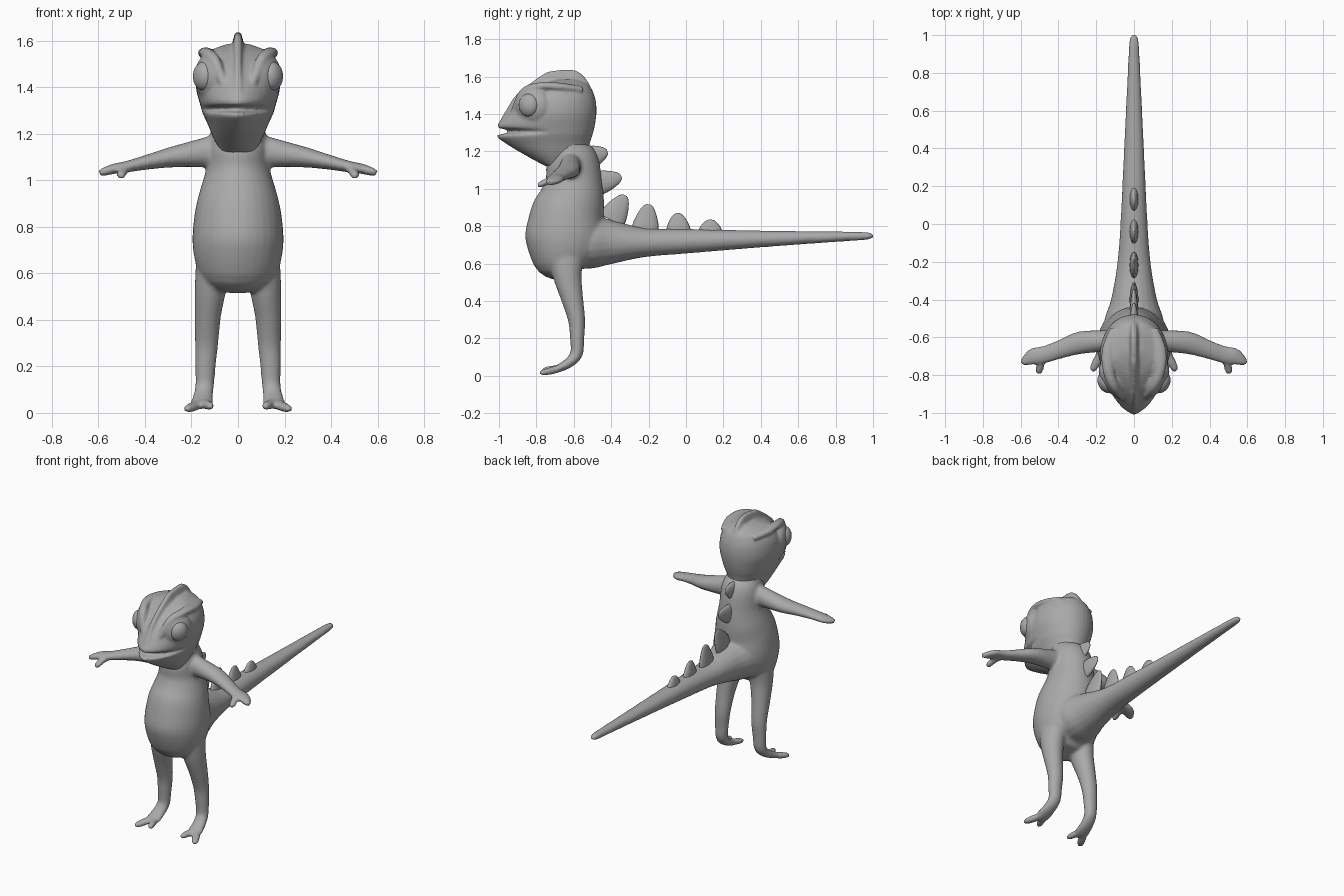
import bpy, bmesh, math
from mathutils import Vector, Matrix

if "Cube" in bpy.data.objects:
    bpy.data.objects.remove(bpy.data.objects["Cube"], do_unlink=True)

GREY = (0.4, 0.4, 0.4, 1)
skin = bpy.data.materials.new("grey skin")
skin.use_nodes = True
skin.diffuse_color = GREY
skin.node_tree.nodes["Principled BSDF"].inputs["Base Color"].default_value = GREY


def refine(rows, steps=4):
    """Catmull-Rom interpolation of section rows."""
    out = []
    for i in range(len(rows) - 1):
        quad = [rows[max(i - 1, 0)], rows[i], rows[i + 1], rows[min(i + 2, len(rows) - 1)]]
        for s in range(steps):
            t = s / steps
            out.append([b + 0.5 * t * (c - a + t * (2 * a - 5 * b + 4 * c - d + t * (3 * (b - c) + d - a)))
                        for a, b, c, d in zip(*quad)])
    return out + [list(rows[-1])]


def skin_rings(bm, rings):
    loops = [[bm.verts.new(p) for p in ring] for ring in rings]
    n = len(loops[0])
    for lo, hi in zip(loops, loops[1:]):
        for k in range(n):
            bm.faces.new((lo[k], lo[(k + 1) % n], hi[(k + 1) % n], hi[k]))
    bm.faces.new(loops[0][::-1])
    bm.faces.new(loops[-1])


def tube(bm, rows, ref, sides=20, flip=1):
    """Loft ellipses; each row is x, y, z, radius along ref, radius across."""
    rows = refine(rows)
    rings = []
    for i, (x, y, z, a, b) in enumerate(rows):
        t = (Vector(rows[min(i + 1, len(rows) - 1)][:3]) - Vector(rows[max(i - 1, 0)][:3])).normalized()
        u = Vector(ref)
        u = (u - t * u.dot(t)).normalized()
        v = t.cross(u)
        ring = [Vector((x, y, z)) + u * a * math.cos(k * math.tau / sides) + v * b * math.sin(k * math.tau / sides)
                for k in range(sides)]
        rings.append([Vector((p.x * flip, p.y, p.z)) for p in ring])
    skin_rings(bm, rings)


def finish(name, bm, voxel=0, smooth=0):
    bmesh.ops.recalc_face_normals(bm, faces=bm.faces)
    mesh = bpy.data.meshes.new(name)
    bm.to_mesh(mesh)
    bm.free()
    mesh.materials.append(skin)
    ob = bpy.data.objects.new(name, mesh)
    bpy.context.collection.objects.link(ob)
    mesh.shade_smooth()
    if voxel:
        m = ob.modifiers.new("blend", "REMESH")
        m.mode = "VOXEL"
        m.voxel_size = voxel
        m.use_smooth_shade = True
        s = ob.modifiers.new("soften", "SMOOTH")
        s.factor = 0.5
        s.iterations = smooth
    return ob


# Body: torso, tail and limbs blended into one skin
X, Y = (1, 0, 0), (0, 1, 0)
bm = bmesh.new()
tube(bm, [(0, -.64, .53, .11, .06), (0, -.655, .6, .168, .16), (0, -.645, .72, .195, .215),
          (0, -.635, .85, .187, .2), (0, -.61, .95, .165, .175), (0, -.6, 1.05, .137, .15),
          (0, -.61, 1.15, .13, .14), (0, -.63, 1.22, .115, .11), (0, -.64, 1.32, .1, .09)], X, 32)
tube(bm, [(0, -.62, .71, .165, .14), (0, -.5, .715, .155, .14), (0, -.4, .715, .122, .118),
          (0, -.22, .713, .09, .078), (0, 0, .72, .072, .066), (0, .4, .732, .053, .045),
          (0, .8, .744, .034, .028), (0, .96, .748, .026, .021), (0, 1.0, .75, .014, .012)], X)
for side in (1, -1):
    # leg and foot
    tube(bm, [(.11, -.64, .66, .07, .1), (.118, -.635, .54, .068, .078), (.13, -.61, .42, .057, .06),
              (.135, -.585, .3, .05, .046), (.14, -.582, .2, .044, .038), (.143, -.585, .12, .04, .034),
              (.15, -.62, .075, .042, .028), (.155, -.67, .045, .048, .022), (.158, -.7, .033, .045, .018)], X, flip=side)
    # two toes
    tube(bm, [(.155, -.66, .045, .028, .02), (.185, -.71, .03, .026, .02), (.21, -.755, .02, .023, .018),
              (.222, -.78, .016, .012, .011)], X, flip=side)
    tube(bm, [(.155, -.66, .045, .028, .02), (.136, -.71, .036, .023, .02), (.122, -.75, .03, .02, .018),
              (.116, -.772, .024, .011, .011)], X, flip=side)
    # arm and hand
    tube(bm, [(.05, -.61, 1.13, .06, .08), (.14, -.618, 1.12, .056, .064), (.28, -.628, 1.1, .06, .045),
              (.38, -.66, 1.08, .05, .033), (.47, -.69, 1.06, .046, .025), (.53, -.7, 1.05, .045, .022),
              (.575, -.725, 1.037, .028, .018), (.596, -.735, 1.032, .014, .012)], Y, flip=side)
    # thumb
    tube(bm, [(.48, -.7, 1.053, .024, .02), (.495, -.745, 1.038, .022, .018), (.502, -.78, 1.022, .02, .016),
              (.503, -.795, 1.017, .011, .01)], X, flip=side)
finish("body", bm, .01, 4)

# Head: horizontal slices (z, front, back, half width), pointed to the front
bm = bmesh.new()
rings = []
for z, front, back, w in refine([(1.12, -.75, -.53, .07), (1.18, -.86, -.52, .105), (1.24, -.96, -.515, .13),
                                 (1.288, -1.01, -.5, .152), (1.308, -.87, -.495, .158), (1.326, -1.005, -.49, .163),
                                 (1.39, -.975, -.48, .18), (1.45, -.93, -.48, .18), (1.5, -.88, -.49, .168),
                                 (1.55, -.8, -.515, .135), (1.585, -.7, -.57, .05)], 3):
    ring = []
    for k in range(40):
        a = k * math.tau / 40
        s, c = math.sin(a), math.cos(a)
        mid = max(-.7, front + .05)
        power = 1.3 if c > 0 else .95
        ring.append((w * math.copysign(abs(s) ** power, s), mid + (front - mid if c > 0 else mid - back) * c, z))
    rings.append(ring)
skin_rings(bm, rings)

# crest along the middle of the head: y, top height, base height, half width
rings = []
for y, top, base, w in refine([(-.985, 1.38, 1.34, .02), (-.955, 1.43, 1.36, .03), (-.9, 1.51, 1.4, .04),
                               (-.77, 1.607, 1.5, .045), (-.71, 1.63, 1.52, .045), (-.59, 1.632, 1.5, .045),
                               (-.52, 1.565, 1.45, .04), (-.492, 1.47, 1.42, .02)], 3):
    rings.append([(-w, y, base), (-w * .45, y, top - .03), (-.012, y, top), (.012, y, top),
                  (w * .45, y, top - .03), (w, y, base)])
skin_rings(bm, rings)

# brow ridges and raised eye sockets
eye_turn = math.radians(-28)
for side in (1, -1):
    tube(bm, [(.06, -.92, 1.41, .018, .018), (.1, -.87, 1.515, .024, .022), (.135, -.78, 1.548, .03, .022),
              (.135, -.67, 1.545, .036, .022), (.1, -.56, 1.53, .03, .02)], X, 12, side)
    place = (Matrix.Translation((side * .12, -.82, 1.445)) @ Matrix.Rotation(side * eye_turn, 4, "Z")
             @ Matrix.Diagonal((.055, .1, .1, 1)))
    bmesh.ops.create_uvsphere(bm, u_segments=24, v_segments=16, radius=1, matrix=place)
finish("head", bm, .008, 3)

# Eyes
for side, label in ((1, "left"), (-1, "right")):
    bm = bmesh.new()
    place = (Matrix.Translation((side * .148, -.84, 1.447)) @ Matrix.Rotation(side * eye_turn, 4, "Z")
             @ Matrix.Diagonal((.042, .058, .062, 1)))
    bmesh.ops.create_uvsphere(bm, u_segments=24, v_segments=16, radius=1, matrix=place)
    finish(label + "_eye", bm)

# Back spikes: base y, z, tip y, z, half length of the base
SPIKES = [(-.51, 1.17, -.42, 1.2, .06), (-.47, 1.03, -.345, 1.065, .065), (-.4, .83, -.325, .965, .075),
          (-.22, .77, -.2, .917, .075), (-.04, .765, -.045, .87, .068), (.13, .765, .13, .835, .066)]
for i, (y, z, ty, tz, r) in enumerate(SPIKES):
    bm = bmesh.new()
    rows = [(0, y + (ty - y) * t, z + (tz - z) * t, .024 * k, r * k)
            for t, k in ((0, 1), (.35, .88), (.7, .62), (.92, .36), (1, .14))]
    tube(bm, rows, X, 12)
    finish("back_spike_%d" % (i + 1), bm)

## Problem
Write out exactly the lines that fall from the line with "-.7, .033, .045, .018)], X, flip=side)" to the line with "bm, .01, 4)" in the records above, keeping both ends.

## Exercise response
              (.15, -.62, .075, .042, .028), (.155, -.67, .045, .048, .022), (.158, -.7, .033, .045, .018)], X, flip=side)
    # two toes
    tube(bm, [(.155, -.66, .045, .028, .02), (.185, -.71, .03, .026, .02), (.21, -.755, .02, .023, .018),
              (.222, -.78, .016, .012, .011)], X, flip=side)
    tube(bm, [(.155, -.66, .045, .028, .02), (.136, -.71, .036, .023, .02), (.122, -.75, .03, .02, .018),
              (.116, -.772, .024, .011, .011)], X, flip=side)
    # arm and hand
    tube(bm, [(.05, -.61, 1.13, .06, .08), (.14, -.618, 1.12, .056, .064), (.28, -.628, 1.1, .06, .045),
              (.38, -.66, 1.08, .05, .033), (.47, -.69, 1.06, .046, .025), (.53, -.7, 1.05, .045, .022),
              (.575, -.725, 1.037, .028, .018), (.596, -.735, 1.032, .014, .012)], Y, flip=side)
    # thumb
    tube(bm, [(.48, -.7, 1.053, .024, .02), (.495, -.745, 1.038, .022, .018), (.502, -.78, 1.022, .02, .016),
              (.503, -.795, 1.017, .011, .01)], X, flip=side)
finish("body", bm, .01, 4)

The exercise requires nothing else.